At the weekends in my house screen time extends for us all, but I know that my kids are happier out in nature and playing board games as a family. The togetherness is what they love. How often do we go somewhere for the kids, but have that little intruder with us, poised to check it in response to any ping, ring or if you already have your sounds off, lighting up. That is not togetherness. I actually think that most of us, me included, respond to a ping or a screen lighting up faster than we do to ‘Mummy, can I have…?’ So silence the trill of the beast, what right does it have to interrupt sacred family time anyway? It can all wait.


 Limit pictures of days out

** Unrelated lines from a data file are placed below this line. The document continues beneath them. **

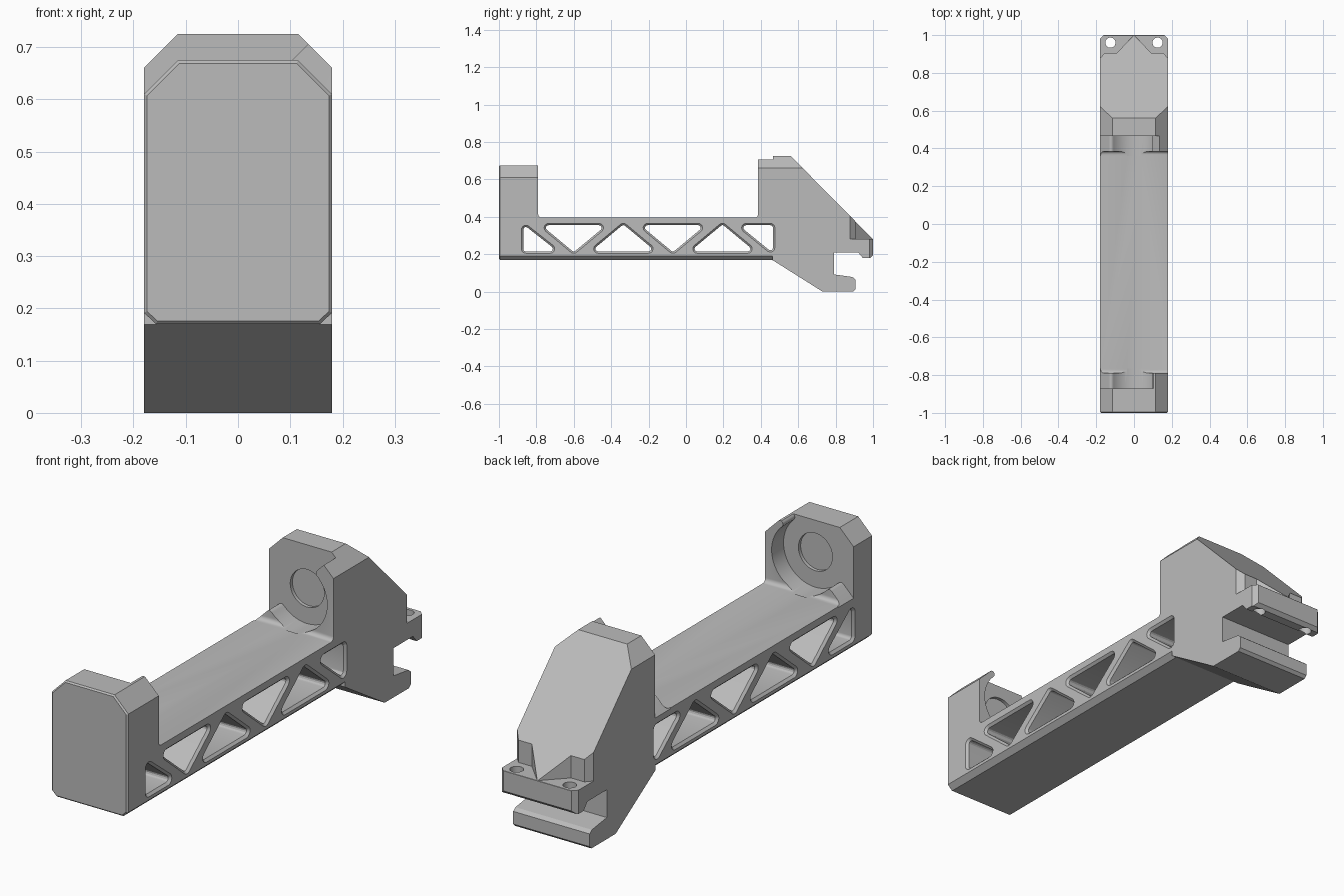
import bpy, bmesh
from math import pi, sin, cos, atan2, radians, sqrt

old = bpy.data.objects.get("Cube")
if old:
    bpy.data.objects.remove(old, do_unlink=True)

HALF = 0.18      # half width of the holder
CELL_Z = 0.54    # height of the cell axis
CELL_R = 0.15
AXES = {"x": lambda a, b, t: (t, a, b),
        "y": lambda a, b, t: (a, t, b),
        "z": lambda a, b, t: (a, b, t)}

grey = bpy.data.materials.new("plain grey")
grey.use_nodes = True
grey.diffuse_color = (0.5, 0.5, 0.5, 1)
grey.node_tree.nodes["Principled BSDF"].inputs["Base Color"].default_value = (0.5, 0.5, 0.5, 1)


def loft(name, axis, rings):
    """Solid through (position, outline) rings along an axis."""
    bm = bmesh.new()
    loops = [[bm.verts.new(AXES[axis](a, b, t)) for a, b in pts] for t, pts in rings]
    bm.faces.new(loops[0])
    bm.faces.new(loops[-1])
    n = len(loops[0])
    for low, high in zip(loops, loops[1:]):
        for i in range(n):
            j = (i + 1) % n
            bm.faces.new((low[i], low[j], high[j], high[i]))
    bmesh.ops.recalc_face_normals(bm, faces=bm.faces)
    mesh = bpy.data.meshes.new(name)
    bm.to_mesh(mesh)
    bm.free()
    obj = bpy.data.objects.new(name, mesh)
    bpy.context.collection.objects.link(obj)
    mesh.materials.append(grey)
    return obj


def prism(name, axis, pts, lo, hi):
    return loft(name, axis, [(lo, pts), (hi, pts)])


def arc(cx, cy, r, start, end, steps):
    return [(cx + r * cos(radians(start + (end - start) * i / steps)),
             cy + r * sin(radians(start + (end - start) * i / steps))) for i in range(steps + 1)]


def rounded(centres, r, steps=5):
    """Outline at distance r around a counter-clockwise polygon."""
    pts, n = [], len(centres)
    for i, (x, y) in enumerate(centres):
        px, py = centres[i - 1]
        qx, qy = centres[(i + 1) % n]
        a = atan2(y - py, x - px) - pi / 2
        b = atan2(qy - y, qx - x) - pi / 2
        while b < a:
            b += 2 * pi
        pts += arc(x, y, r, a * 180 / pi, b * 180 / pi, steps)
    return pts


def cut(tool):
    mod = frame.modifiers.new("cut", "BOOLEAN")
    mod.operation = "DIFFERENCE"
    mod.solver = "EXACT"
    mod.object = tool
    bpy.context.view_layer.objects.active = frame
    bpy.ops.object.modifier_apply(modifier=mod.name)
    bpy.data.objects.remove(tool, do_unlink=True)


# Side outline: front block, beam, rear block and rail clamp
F = 0.018
side = [(-1, 0.17), (-1, 0.675), (-0.79, 0.675)]
side += arc(-0.79 + F, 0.395 + F, F, 180, 270, 5)
side += arc(0.385 - F, 0.395 + F, F, 270, 360, 5)
side += [(0.385, 0.725), (0.56, 0.725), (1, 0.28), (1, 0.195), (0.985, 0.18),
         (0.945, 0.18), (0.92, 0.21), (0.79, 0.21), (0.79, 0.092), (0.89, 0.078),
         (0.905, 0.066), (0.905, 0.012), (0.893, 0), (0.73, 0), (0.46, 0.17)]
frame = prism("cell_holder_frame", "x", side, -HALF, HALF)

# Long corner chamfers, clamp plate corners and screw seats on both sides
for s in (-1, 1):
    for z, lo, hi in ((0.61, -1.1, -0.6), (0.66, 0.2, 1.1)):
        cut(prism("top_chamfer", "y", [(s * 0.2, z - 0.02), (s * 0.2, z + 0.185),
                                       (s * -0.005, z + 0.185)], lo, hi))
    cut(prism("bottom_chamfer", "y", [(s * 0.205, 0.215), (s * 0.13, 0.145),
                                      (s * 0.205, 0.145)], -1.1, 0.462))
    cut(prism("screw_seat", "z", [(0, 1.0), (s * 0.092, 0.905), (s * 0.155, 0.905),
                                  (s * 0.18, 0.878), (s * 0.22, 0.878), (s * 0.22, 1.1),
                                  (0, 1.1)], 0.281, 0.5))
    cut(prism("clamp_corner", "z", [(s * 0.155, 1.005), (s * 0.185, 0.975),
                                    (s * 0.185, 1.005)], 0.15, 0.35))
    cut(prism("screw_hole", "z", arc(s * 0.125, 0.96, 0.027, 0, 345, 23), 0.15, 0.35))

# Truss windows with rounded corners and chamfered rims
R = 0.014
lo, hi = 0.215 + R, 0.355 - R


def window(centres):
    rings = [(x, rounded(centres, r)) for x, r in
             ((-HALF - 0.01, R + 0.02), (-HALF + 0.01, R),
              (HALF - 0.01, R), (HALF + 0.01, R + 0.02))]
    cut(loft("truss_window", "x", rings))


window([(-0.856, lo), (-0.726, lo), (-0.856, hi - 0.01)])
for y in (-0.6, -0.07):
    window([(y, lo), (y + 0.135, hi), (y - 0.135, hi)])
for y in (-0.335, 0.195):
    window([(y - 0.135, lo), (y + 0.135, lo), (y, hi)])
window([(0.451, lo + 0.006), (0.451, hi), (0.321, hi)])

# Cell cradles: snap-in round pockets open towards the upper right side
T = 0.015
slot = arc(0, 0, CELL_R, 180, 360, 40)
slot += arc(CELL_R + T, 0.007, T, 180, 90, 5)
slot += [(0.5, T + 0.007), (0.5, 0.6), (-0.5, 0.6), (-0.5, T + 0.007)]
slot += arc(-CELL_R - T, 0.007, T, 90, 0, 5)
pocket = [((u - v) / sqrt(2), CELL_Z + (u + v) / sqrt(2)) for u, v in slot]
contact = arc(0, CELL_Z, 0.08, 0, 350, 35)
for a, b, c, d in ((-0.87, -0.765, -0.885, -0.8), (0.36, 0.465, 0.4, 0.48)):
    cut(prism("cell_pocket", "y", pocket, a, b))
    cut(prism("contact_recess", "y", contact, c, d))

# Fine chamfer around the front face
bm = bmesh.new()
bm.from_mesh(frame.data)
bmesh.ops.remove_doubles(bm, verts=bm.verts, dist=0.0001)
rim = [e for e in bm.edges if all(abs(v.co.y + 1) < 0.001 for v in e.verts)
       and len(e.link_faces) == 2 and e.calc_face_angle() > 1]
bmesh.ops.bevel(bm, geom=rim, offset=0.006, segments=1, affect="EDGES")
bm.to_mesh(frame.data)
bm.free()

bpy.ops.object.select_all(action="DESELECT")
frame.select_set(True)
bpy.context.view_layer.objects.active = frame
bpy.ops.object.shade_smooth_by_angle(angle=radians(25))
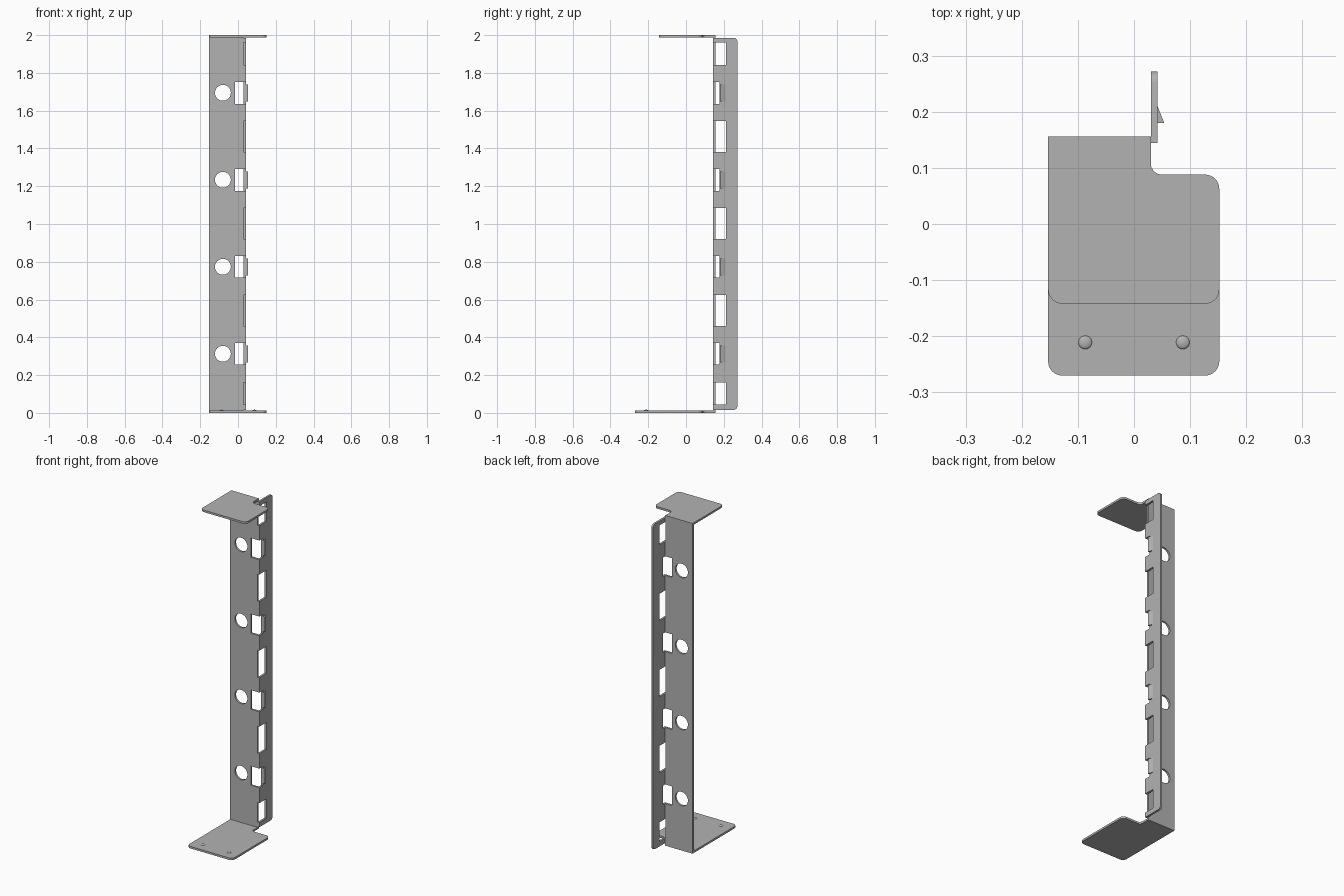
import bpy, bmesh, math
from mathutils import Vector

cube = bpy.data.objects.get("Cube")
if cube:
    bpy.data.objects.remove(cube, do_unlink=True)

steel = bpy.data.materials.new("grey steel")
steel.use_nodes = True
GREY = (0.45, 0.45, 0.45, 1)
steel.diffuse_color = GREY
steel.node_tree.nodes["Principled BSDF"].inputs["Base Color"].default_value = GREY

T = 0.012                                    # sheet thickness
LEFT, BEND, RIGHT = -0.153, 0.03, 0.152      # x of outer edge, flange, plate edge
BACK, STEP = 0.156, 0.088                    # y of web back, plate notch
HOLE_Z = [0.313 + 0.4605 * i for i in range(4)]
AXES = {"x": lambda u, v, w: (w, u, v),
        "y": lambda u, v, w: (u, w, v),
        "z": lambda u, v, w: (u, v, w)}


def outline(corners):
    """Turn (u, v, radius) corners into a polygon with rounded corners."""
    pts = []
    for i, (u, v, r) in enumerate(corners):
        p = Vector((u, v))
        if not r:
            pts.append(p)
            continue
        a = (Vector(corners[i - 1][:2]) - p).normalized() * r
        b = (Vector(corners[(i + 1) % len(corners)][:2]) - p).normalized() * r
        for k in range(9):
            t = k / 8 * math.pi / 2
            pts.append(p + a * (1 - math.sin(t)) + b * (1 - math.cos(t)))
    return pts


def add_prism(bm, pts, axis, lo, hi):
    place = AXES[axis]
    a = [bm.verts.new(place(p[0], p[1], lo)) for p in pts]
    b = [bm.verts.new(place(p[0], p[1], hi)) for p in pts]
    bm.faces.new(a)
    bm.faces.new(b)
    for i in range(len(pts)):
        j = (i + 1) % len(pts)
        bm.faces.new((a[i], a[j], b[j], b[i]))


def add_box(bm, x0, x1, y0, y1, z0, z1):
    add_prism(bm, [(x0, y0), (x1, y0), (x1, y1), (x0, y1)], "z", z0, z1)


def finish(bm, name):
    bmesh.ops.recalc_face_normals(bm, faces=bm.faces)
    mesh = bpy.data.meshes.new(name)
    bm.to_mesh(mesh)
    bm.free()
    mesh.materials.append(steel)
    ob = bpy.data.objects.new(name, mesh)
    bpy.context.collection.objects.link(ob)
    return ob


def smooth(ob):
    bpy.ops.object.select_all(action="DESELECT")
    ob.select_set(True)
    bpy.context.view_layer.objects.active = ob
    bpy.ops.object.shade_smooth_by_angle(angle=math.radians(30))


def prism(name, pts, axis, lo, hi):
    bm = bmesh.new()
    add_prism(bm, pts, axis, lo, hi)
    return finish(bm, name)


# End plates, both with a notch beside the flange
def end_plate(name, front, z):
    r = 0.025
    return prism(name, outline([
        (LEFT, front, r), (RIGHT, front, r), (RIGHT, STEP, r),
        (BEND, STEP, 0.02), (BEND, BACK, 0), (LEFT, BACK, 0)]), "z", z, z + T)


plates = [end_plate("top_plate", -0.142, 2 - T), end_plate("bottom_plate", -0.27, 0)]

# Upright web and its side flange
web = prism("upright_web", [(LEFT, T), (BEND, T), (BEND, 2 - T), (LEFT, 2 - T)],
            "y", BACK - T, BACK)
flange = prism("side_flange", outline([
    (BACK - T, 0.016, 0), (0.272, 0.016, 0.02),
    (0.272, 1.986, 0.02), (BACK - T, 1.986, 0)]), "x", BEND, BEND + T)

# Cutter holding round holes, corner notches and flange windows
bm = bmesh.new()
for z in HOLE_Z:
    ring = [(-0.08 + 0.042 * math.cos(k * math.tau / 40),
             z + 0.042 * math.sin(k * math.tau / 40)) for k in range(40)]
    add_prism(bm, ring, "y", 0.1, 0.2)
    add_box(bm, -0.015, 0.08, 0.1, 0.178, z - 0.058, z + 0.058)
windows = [(0.045, 0.162), (1.842, 1.96)]
windows += [(z + 0.148, z + 0.312) for z in HOLE_Z[:3]]
for z0, z1 in windows:
    add_box(bm, BEND - 0.001, 0.08, 0.1, 0.211, z0, z1)
cutter = finish(bm, "opening_cutter")
cutter.hide_render = True

for ob in (web, flange):
    mod = ob.modifiers.new("openings", "BOOLEAN")
    mod.operation, mod.solver, mod.object = "DIFFERENCE", "EXACT", cutter
    bpy.context.view_layer.objects.active = ob
    bpy.ops.object.modifier_apply(modifier=mod.name)
bpy.data.objects.remove(cutter, do_unlink=True)

# Bent catch tabs behind each corner notch
for i, z in enumerate(HOLE_Z):
    x = BEND + T
    prism(f"catch_tab_{i + 1}", [(x - 0.002, 0.21), (x, 0.21), (0.054, 0.18), (x - 0.002, 0.18)],
          "z", z - 0.045, z + 0.045)

# Low domed pips on the bottom plate
for side, x in (("right", -0.087), ("left", 0.087)):
    bm = bmesh.new()
    bmesh.ops.create_uvsphere(bm, u_segments=24, v_segments=12, radius=0.012)
    bmesh.ops.scale(bm, vec=(1, 1, 0.4), verts=bm.verts)
    bmesh.ops.translate(bm, vec=(x, -0.211, T), verts=bm.verts)
    smooth(finish(bm, f"{side}_pip"))

for ob in plates + [web, flange]:
    smooth(ob)
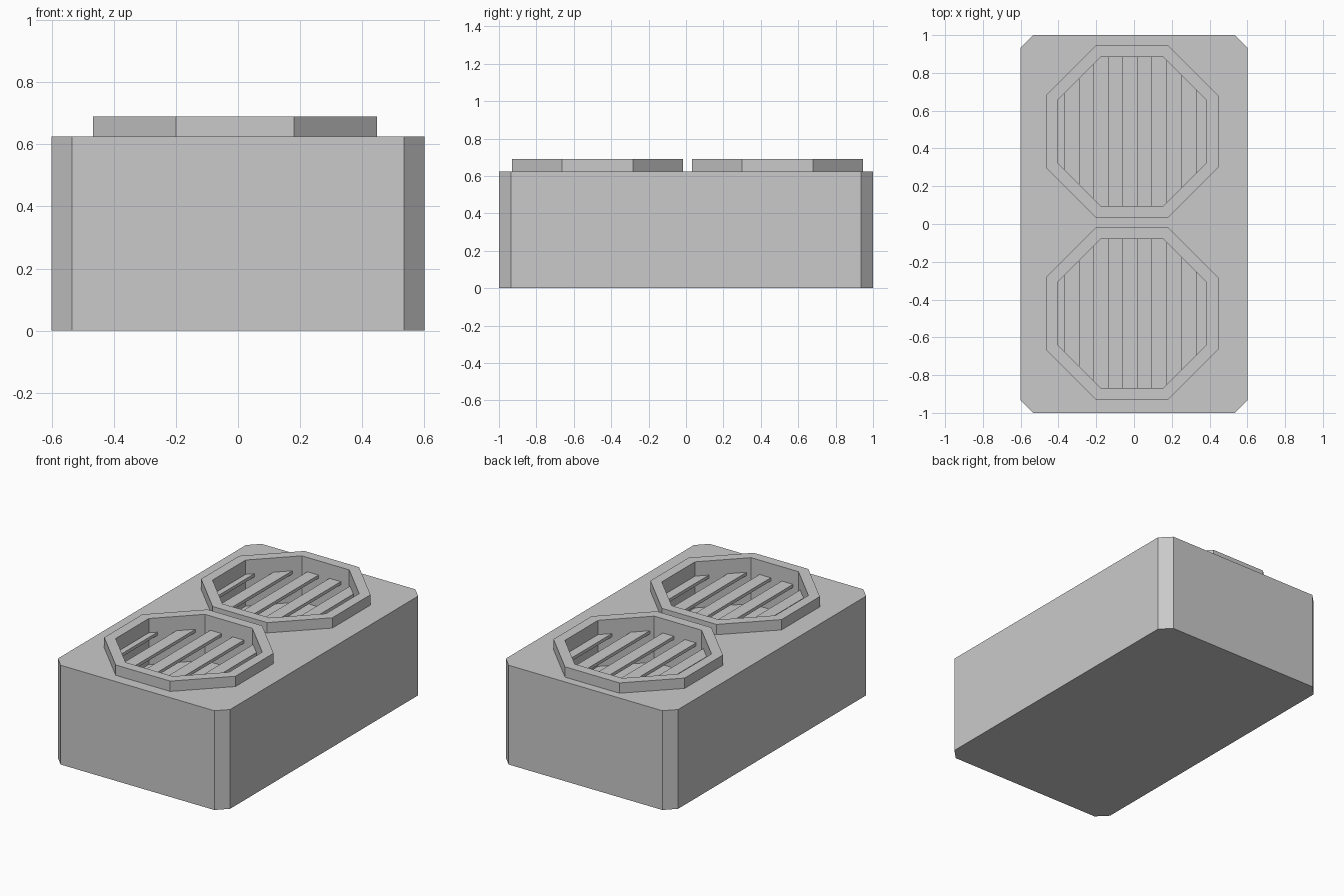
import bpy, bmesh

if "Cube" in bpy.data.objects:
    bpy.data.objects.remove(bpy.data.objects["Cube"])

# One flat colour for the whole unit
grey = bpy.data.materials.new("light_grey")
grey.diffuse_color = (0.59, 0.59, 0.59, 1)
grey.use_nodes = True
grey.node_tree.nodes["Principled BSDF"].inputs["Base Color"].default_value = grey.diffuse_color


def add_object(name, bm):
    bmesh.ops.recalc_face_normals(bm, faces=bm.faces)
    mesh = bpy.data.meshes.new(name)
    bm.to_mesh(mesh)
    bm.free()
    mesh.materials.append(grey)
    obj = bpy.data.objects.new(name, mesh)
    bpy.context.collection.objects.link(obj)
    return obj


def prism(name, outline, z0, z1):
    """Extrude a flat outline from z0 to z1."""
    bm = bmesh.new()
    low = [bm.verts.new((x, y, z0)) for x, y in outline]
    high = [bm.verts.new((x, y, z1)) for x, y in outline]
    bm.faces.new(low)
    bm.faces.new(high)
    n = len(outline)
    for i in range(n):
        j = (i + 1) % n
        bm.faces.new((low[i], low[j], high[j], high[i]))
    return add_object(name, bm)


def cut_corner_box(cx, cy, hx, hy, fx, fy):
    """Rectangle with clipped corners; fx, fy are half lengths of the straight sides."""
    return [(cx + x, cy + y) for x, y in (
        (fx, -hy), (hx, -fy), (hx, fy), (fx, hy),
        (-fx, hy), (-hx, fy), (-hx, -fy), (-fx, -hy))]


def octagon(cy, half, flat):
    return cut_corner_box(CX, cy, half, half, flat, flat)


def ring(name, outer, inner, z0, z1):
    """Frame between two matching outlines."""
    bm = bmesh.new()
    loops = [[bm.verts.new((x, y, z)) for x, y in pts]
             for pts, z in ((outer, z0), (outer, z1), (inner, z1), (inner, z0))]
    n = len(outer)
    for k in range(4):
        a, b = loops[k], loops[(k + 1) % 4]
        for i in range(n):
            j = (i + 1) % n
            bm.faces.new((a[i], a[j], b[j], b[i]))
    return add_object(name, bm)


CX = -0.01                       # vents sit slightly off centre
BODY_TOP, RIM_TOP = 0.625, 0.69
FLOOR = 0.40
OUTER, OUTER_FLAT = 0.457, 0.19
INNER, INNER_FLAT = 0.395, 0.165

# Housing with clipped vertical corners
housing = prism("housing", cut_corner_box(0, 0, 0.60, 1.0, 0.535, 0.935), 0, BODY_TOP)

for label, cy in (("front", -0.474), ("back", 0.49)):
    # Fan well sunk into the housing
    cutter = prism(label + "_well_cutter", octagon(cy, INNER, INNER_FLAT), FLOOR, 0.8)
    cutter.hide_render = True
    mod = housing.modifiers.new("well", 'BOOLEAN')
    mod.operation = 'DIFFERENCE'
    mod.solver = 'EXACT'
    mod.object = cutter
    bpy.context.view_layer.objects.active = housing
    bpy.ops.object.modifier_apply(modifier=mod.name)
    bpy.data.objects.remove(cutter)

    # Raised octagonal rim
    ring(label + "_vent_rim", octagon(cy, OUTER, OUTER_FLAT),
         octagon(cy, INNER, INNER_FLAT), BODY_TOP, RIM_TOP)

    # Grille slats, trimmed to the octagonal opening
    for i in range(6):
        x0 = max(-0.447 + i * 0.155, CX - INNER)
        x1 = min(-0.369 + i * 0.155, CX + INNER)
        corners = [c for c in (CX - INNER_FLAT, CX + INNER_FLAT) if x0 < c < x1]
        xs = [x0] + corners + [x1]
        reach = [min(INNER, INNER + INNER_FLAT - abs(x - CX)) for x in xs]
        top = [(x, cy + r) for x, r in zip(xs, reach)]
        bottom = [(x, cy - r) for x, r in zip(xs, reach)]
        prism(f"{label}_slat_{i + 1}", bottom + top[::-1], 0.58, 0.60)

When we have our togetherness time, the mobile will only come out for pictures. Just a couple of snaps to mark our day. Not heavily orchestrated pictures to depict a perfect family life, which by the way, my kids hate. ‘I thought we were at the park to play mum, not to take perfect pictures for Facebook.’ Don’t we all fall short of this? Who are these pictures for anyway? Isn’t it better to get the firsthand experience of togetherness time rather than looking at the day through the mobile? Why do we choose to do a job (Video/Pics), for other people (Facebook) rather than be there, first hand and present. Are our Facebook friends that important that they get the VIP treatment above us? You are there, experiencing family time, so why not be there 100%


No tech at mealtimes

We have always had this rule but I have noticed things sliding, and not from the children. If one of us has the mobile nearby we all, without exception, have a different mealtime. One of us is elsewhere in mind and so how can it be the grounding part of the day it is intended to be? We can fool ourselves that we need to have it sat next to us just in case, but why? A mealtime at our house last 15 minutes or so. Is anything that pressing that it can’t wait and allow you time to be immersed in your family.


I am not unrealistic. Mobiles are an amazing invention. I couldn’t live without mine for sure, and since I have started blogging it is like my right arm. Interestingly, on a blogging Facebook page a fellow blogger Tom at rejoiced in the fact that he had banned his phone from bathtime routines for his son. He gave his son his full attention. The comments that followed were ALL, without exception, reiterating his frustration at feeling controlled by his mobile. This epidemic is widespread.


A mobile is a tool a blogger can’t do without, and there are countless other jobs that require you to use a mobile. I get that there may be times when you are waiting on something really important, but maybe we should be asking ourselves the question, ‘Is this email important enough to possibly make my child feel they are not a priority?’ If the answer is no, then put it facedown and walk away. Trust me, the gains you will make will only compound the decision that people can wait. The world won’t end.


I would love to know your thoughts on this. How do you control device demons in your house? Do you have any tips? If so, please share, we could all do with support in this. I am signing off now and going to cheer on my little gymnast. I will let you know how we get on with it.


Thanks as always for reading,


Bec. x